For five minority judges who hold leadership positions in the judiciary, one of the great benefits is being a role model. And one of the worst is ... being a role model.
That was the takeaway from a Golden Gate University law school panel Tuesday featuring California Chief Justice Tani Cantil-Sakauye, San Francisco Chief U.S. District Judge James Ware, and three other state Supreme Court justices from around the country.
For Ware, who became chief judge eight months ago, he's had the opportunity to introduce his law clerks to civil rights hero Melba Patillo Beals, something the Birmingham, Ala.-born judge took deep pride in. "On the other hand," he said, the chief judge role is "quite burdensome." For one thing, "as chief judge, I'm being a little more careful about the decisions I make.
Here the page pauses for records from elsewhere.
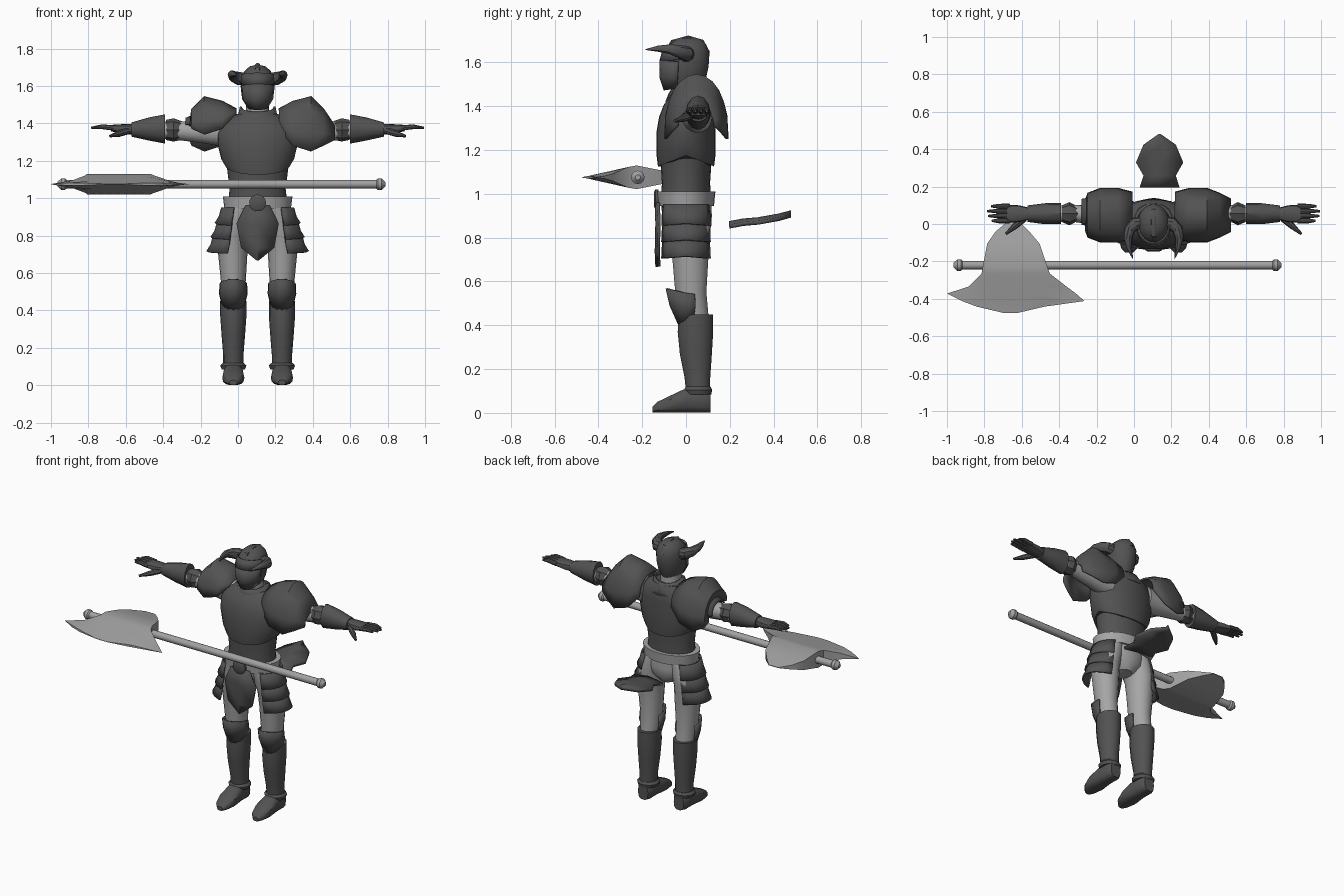
import bpy, bmesh, math
from mathutils import Vector

if "Cube" in bpy.data.objects:
    bpy.data.objects.remove(bpy.data.objects["Cube"])

CX = 0.105  # the figure stands a little off centre
parts = []


def material(name, v):
    m = bpy.data.materials.new(name)
    m.use_nodes = True
    m.diffuse_color = (v, v, v, 1)
    m.node_tree.nodes["Principled BSDF"].inputs["Base Color"].default_value = (v, v, v, 1)
    return m


DARK = material("dark armour", 0.085)
LIGHT = material("light grey cloth", 0.38)
STEEL = material("weapon steel", 0.36)


def make(name, verts, faces, mat, dx=CX, thick=0):
    me = bpy.data.meshes.new(name)
    me.from_pydata([(x + dx, y, z) for x, y, z in verts], [], faces)
    bm = bmesh.new()
    bm.from_mesh(me)
    bmesh.ops.remove_doubles(bm, verts=bm.verts, dist=0.0005)
    bmesh.ops.recalc_face_normals(bm, faces=bm.faces)
    bm.to_mesh(me)
    bm.free()
    me.materials.append(mat)
    ob = bpy.data.objects.new(name, me)
    bpy.context.collection.objects.link(ob)
    if thick:
        mod = ob.modifiers.new("thickness", "SOLIDIFY")
        mod.thickness, mod.offset = thick, 0
    parts.append(ob)
    return ob


def grid_faces(rows, cols, closed):
    span = cols if closed else cols - 1
    return [(r * cols + i, r * cols + (i + 1) % cols,
             (r + 1) * cols + (i + 1) % cols, (r + 1) * cols + i)
            for r in range(rows - 1) for i in range(span)]


def loft(name, rings, mat, axis="z", s=1, n=16, arc=None, thick=0, power=1.0, caps=True):
    """Rings are (t, centre u, centre v, radius u, radius v, dip); dip lowers front and back."""
    a0, a1 = arc or (0, 360)
    cols = n if not arc else n + 1
    verts = []
    for ring in rings:
        t, cu, cv, ru, rv = ring[:5]
        dip = ring[5] if len(ring) > 5 else 0
        for i in range(cols):
            a = math.radians(a0 + (a1 - a0) * i / n)
            c, d = math.cos(a), math.sin(a)
            u = cu + ru * math.copysign(abs(c) ** power, c)
            v = cv + rv * math.copysign(abs(d) ** power, d)
            tt = t - dip * abs(d)
            p = {"z": (u, v, tt), "x": (tt, u, v), "y": (u, tt, v)}[axis]
            verts.append((p[0] * s, p[1], p[2]))
    faces = grid_faces(len(rings), cols, not arc)
    if not arc and caps:
        last = (len(rings) - 1) * cols
        faces += [tuple(range(cols)), tuple(range(last, last + cols))]
    return make(name, verts, faces, mat, thick=thick)


def tube(name, path, mat, s=1, n=10, dx=CX):
    """Round tube through (x, y, z, radius) points."""
    pts = [Vector(p[:3]) for p in path]
    verts = []
    for k, p in enumerate(path):
        d = pts[min(k + 1, len(pts) - 1)] - pts[max(k - 1, 0)]
        q = d.to_track_quat("Z", "Y")
        for i in range(n):
            a = math.tau * i / n
            v = pts[k] + q @ Vector((math.cos(a), math.sin(a), 0)) * p[3]
            verts.append((v.x * s, v.y, v.z))
    last = (len(path) - 1) * n
    faces = grid_faces(len(path), n, True) + [tuple(range(n)), tuple(range(last, last + n))]
    return make(name, verts, faces, mat, dx)


def ridge_plate(name, rows, ridge, thick, dx=CX):
    """Plate of (half width, y, z) rows with a raised middle line."""
    verts = []
    for w, y, z in rows:
        verts += [(-w, y, z), (0, y + ridge[0], z + ridge[1]), (w, y, z)]
    return make(name, verts, grid_faces(len(rows), 3, False), DARK, dx, thick)


# torso
loft("abdomen", [(.96, 0, 0, .16, .115), (1.05, 0, 0, .15, .11), (1.17, 0, 0, .165, .118)], DARK, n=24)
loft("breastplate", [(1.175, 0, 0, .172, .128, .05), (1.21, 0, 0, .195, .135, .03),
                     (1.28, 0, 0, .212, .135), (1.35, 0, .005, .215, .128),
                     (1.41, 0, .015, .18, .115), (1.45, 0, .025, .11, .085)], DARK, n=28)
loft("collar", [(1.39, 0, .02, .125, .115), (1.44, 0, .02, .1, .09), (1.49, 0, .02, .09, .078, .03)],
     DARK, n=20, thick=.01, caps=False)
loft("neck", [(1.38, 0, .01, .065, .065), (1.53, 0, .005, .06, .065)], LIGHT)

# helmet with crest, brow and cheek plates
loft("helmet", [(1.49, 0, -.005, .06, .075, .01), (1.53, 0, -.008, .078, .1), (1.58, 0, -.005, .086, .108),
                (1.64, 0, 0, .086, .107), (1.68, 0, .008, .07, .085), (1.705, 0, .012, .042, .058),
                (1.712, 0, .015, .01, .02)], DARK, n=20)
loft("visor", [(1.485, 0, -.02, .05, .078, .012), (1.53, 0, -.01, .082, .107), (1.6, 0, -.005, .091, .113, -.01)],
     DARK, arc=(195, 345), n=8, thick=.008)
loft("brow", [(1.615, 0, -.003, .091, .115, .012), (1.66, 0, 0, .083, .1, -.01)],
     DARK, arc=(180, 360), n=10, thick=.008)
tube("crest", [(0, -.1, 1.63, .008), (0, -.06, 1.69, .014), (0, .01, 1.708, .015),
               (0, .07, 1.69, .016), (0, .1, 1.64, .012)], DARK)

# hips, belt and front and rear plates
loft("pelvis", [(.8, 0, .02, .05, .06), (.85, 0, .015, .13, .1), (.9, 0, .005, .16, .113),
                (.96, 0, 0, .165, .115)], LIGHT, n=24)
loft("belt", [(.945, 0, 0, .178, .128), (1.01, 0, 0, .186, .134)], LIGHT, n=28)
loft("buckle", [(-.125, 0, .975, .045, .045), (-.14, 0, .975, .045, .045),
                (-.147, 0, .975, .032, .032)], DARK, axis="y")
ridge_plate("front_tasset", [(.065, -.125, .96), (.112, -.122, .865), (.088, -.125, .735),
                             (.004, -.122, .668)], (-.012, 0), .012)
ridge_plate("rear_tasset", [(.105, .197, .85), (.085, .26, .862), (.125, .33, .868),
                            (.085, .425, .885), (.004, .48, .9)], (0, .016), .018, dx=.137)

for s, side in ((1, "left"), (-1, "right")):
    # horn
    tube(side + "_horn", [(.06, .005, 1.635, .036), (.1, 0, 1.64, .036), (.128, -.03, 1.65, .03),
                          (.137, -.075, 1.66, .023), (.13, -.125, 1.662, .015),
                          (.112, -.185, 1.658, .002)], DARK, s)

    # arm
    loft(side + "_upper_arm", [(.14, .045, 1.355, .075, .085), (.3, .05, 1.355, .056, .06),
                               (.42, .055, 1.36, .045, .05), (.53, .055, 1.365, .045, .045)], LIGHT, "x", s)
    loft(side + "_elbow_guard", [(.405, .055, 1.362, .038, .05), (.45, .055, 1.365, .062, .062),
                                 (.49, .055, 1.365, .045, .054)], DARK, "x", s, n=8)
    loft(side + "_bracer", [(.495, .055, 1.37, .056, .078), (.58, .055, 1.37, .056, .062),
                            (.675, .055, 1.367, .044, .038)], DARK, "x", s, n=12)
    loft(side + "_palm", [(.66, .055, 1.368, .03, .03), (.72, .055, 1.37, .045, .026),
                          (.785, .055, 1.375, .048, .017)], DARK, "x", s, n=12, power=.8)
    for k, tip in enumerate((.865, .885, .89, .87)):
        y = .017 + .026 * k
        tube(f"{side}_finger_{k + 1}", [(.77, y, 1.375, .014), (.83, y, 1.382, .013),
                                        (tip, y, 1.376, .006)], DARK, s, 8)
    tube(side + "_thumb", [(.69, .03, 1.36, .018), (.74, -.01, 1.345, .017),
                           (.79, -.053, 1.332, .007)], DARK, s, 8)

    # shoulder guard: arched shell, the right one shorter in front
    verts = []
    arches = [(.115, .12, 1.475, 1.36), (.19, .14, 1.515, 1.28), (.285, .14, 1.54, 1.25),
              (.35, .115, 1.475, 1.28), (.41, .085, 1.385, 1.31)]
    for x, ry, top, base in arches:
        for i in range(13):
            a = math.pi * i / 12
            low = base + (.09 if s < 0 and i < 6 else 0)
            xx = min(x, .36) if s < 0 else x
            verts.append((xx * s, .047 - ry * math.cos(a), low + (top - low) * math.sin(a) ** .8))
    make(side + "_pauldron", verts, grid_faces(5, 13, False), DARK, thick=.012)
    loft(side + "_shoulder_lame", [(.3, .06, 1.36, .085, .1), (.385, .06, 1.36, .07, .065)],
         DARK, "x", s, n=10, arc=(-10, 150), thick=.01)

    # layered hip plates
    for k in range(3):
        top, out = .95 - .075 * k, .11 + .022 * k
        loft(f"{side}_hip_plate_{k + 1}", [(top, .08, 0, out, .112), (top - .05, .08, 0, out + .014, .118),
                                           (top - .085, .08, 0, out + .036, .12, .012)],
             DARK, s=s, arc=(-65, 65), n=8, thick=.01)

    # leg
    loft(side + "_thigh", [(.43, .13, .035, .058, .07), (.55, .13, .022, .066, .072),
                           (.7, .133, .02, .078, .083), (.8, .133, .015, .082, .096),
                           (.88, .115, .008, .085, .106), (.95, .09, 0, .08, .105)], LIGHT, s=s, n=18)
    loft(side + "_knee_guard", [(.435, .13, .03, .058, .062, .03), (.49, .13, .035, .072, .105),
                                (.54, .13, .03, .069, .118, -.028)],
         DARK, s=s, arc=(175, 365), n=8, thick=.01)
    loft(side + "_greave", [(.09, .13, .055, .054, .056), (.16, .13, .052, .054, .06),
                            (.27, .13, .045, .063, .075), (.37, .13, .043, .07, .083),
                            (.45, .13, .045, .07, .08)], DARK, s=s, n=14)
    loft(side + "_ankle_ring", [(.085, .13, .055, .062, .062), (.105, .13, .055, .07, .066),
                                (.12, .13, .055, .056, .058)], DARK, s=s, n=14)
    loft(side + "_boot", [(-.153, .13, .014, .02, .013), (-.13, .13, .026, .043, .025),
                          (-.07, .13, .04, .059, .04), (-.02, .13, .052, .055, .052),
                          (.02, .13, .06, .05, .06), (.09, .13, .055, .05, .055),
                          (.112, .13, .05, .036, .048)], DARK, "y", s, n=14, power=.75)

# axe shaft with knobbed ends
tube("axe_shaft", [(-.93, -.22, 1.075, .023), (.75, -.22, 1.075, .023)], STEEL, n=12, dx=0)
for name, x in (("axe_head_knob", -.935), ("axe_end_knob", .758)):
    tube(name, [(x - .03, -.22, 1.075, .012), (x - .01, -.22, 1.075, .031), (x + .01, -.22, 1.075, .031),
                (x + .03, -.22, 1.075, .012)], STEEL, n=12, dx=0)

# axe blade: rows of (y, left x, right x, half thickness), thinning to edges and tips
rows = [(.01, -.68, -.61, .002), (-.04, -.74, -.56, .014), (-.105, -.785, -.505, .03),
        (-.225, -.808, -.465, .054), (-.265, -.815, -.45, .047), (-.335, -.885, -.36, .031),
        (-.372, -1.0, -.31, .023), (-.412, -.92, -.265, .014), (-.442, -.84, -.48, .007),
        (-.475, -.7, -.62, .001)]
cols, verts = 9, []
for sign in (1, -1):
    for y, x0, x1, t in rows:
        for i in range(cols):
            x = x0 + (x1 - x0) * i / (cols - 1)
            taper = max(.03, min(1, (.37 - abs(x + .635)) / .18))
            verts.append((x, y, 1.075 + sign * t * taper))
n = len(rows) * cols
top = grid_faces(len(rows), cols, False)
faces = top + [tuple(i + n for i in reversed(f)) for f in top]
rim = list(range(cols)) + [r * cols + cols - 1 for r in range(1, len(rows))]
rim += list(range(n - 2, n - cols - 1, -1)) + [r * cols for r in range(len(rows) - 2, 0, -1)]
faces += [(a, b, b + n, a + n) for a, b in zip(rim, rim[1:] + rim[:1])]
make("axe_blade", verts, faces, STEEL, dx=0)

# smooth shading with sharp plate edges
bpy.ops.object.select_all(action="DESELECT")
for ob in parts:
    ob.select_set(True)
bpy.context.view_layer.objects.active = parts[0]
bpy.ops.object.shade_smooth_by_angle(angle=math.radians(35))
In the back of my mind, now I'm Chief Judge James Ware making the decision." Ware joked that with the responsibilities of chief he sleeps like a baby -- "I sleep for an hour and then I wake up and cry."
The first African-American Supreme Court justice in Nevada, Douglas figures he had fewer personal connections in the business community to call on when it came to reelection or asking legislators for more court funding. That hurdle can be overcome, he said, but "it's a road you have to not think about as you go down it." Failing isn't an option, he added, because "if I don't do my job, there may not be another one like me on the court."
Massachusetts Supreme Court Justice Fernande Duffly, who was born in Indonesia, said it's important that there be more than just one woman or minority on a large bench. When first appointed to the Massachusetts Appeal Court she was the only woman there -- she felt more comfortable after a couple more joined her. "Three is an important number," she said, because it feels like there's less risk of backsliding then. "We all need to work toward critical mass."
For her part, Cantil-Sakauye emphasized that the unification of California's trial courts and other branch reforms -- reforms that have come under attack recently -- have indirectly promoted diversity. Creating a statewide framework for solving judicial problems have given people like her a seat at the table, she said. "Without the branch infrastructure as it exists today, as it was created 15 years ago, I would not have had the opportunity to be standing before you," she said.
About 300 people took in Golden Gate's third annual Ronald M. George lecture. Also on the panel was Chief Judge Eric Washington of the District of Columbia Court of Appeals. Second District Court of Appeal Justice Joan Dempsey Klein of Los Angeles moderated the discussion.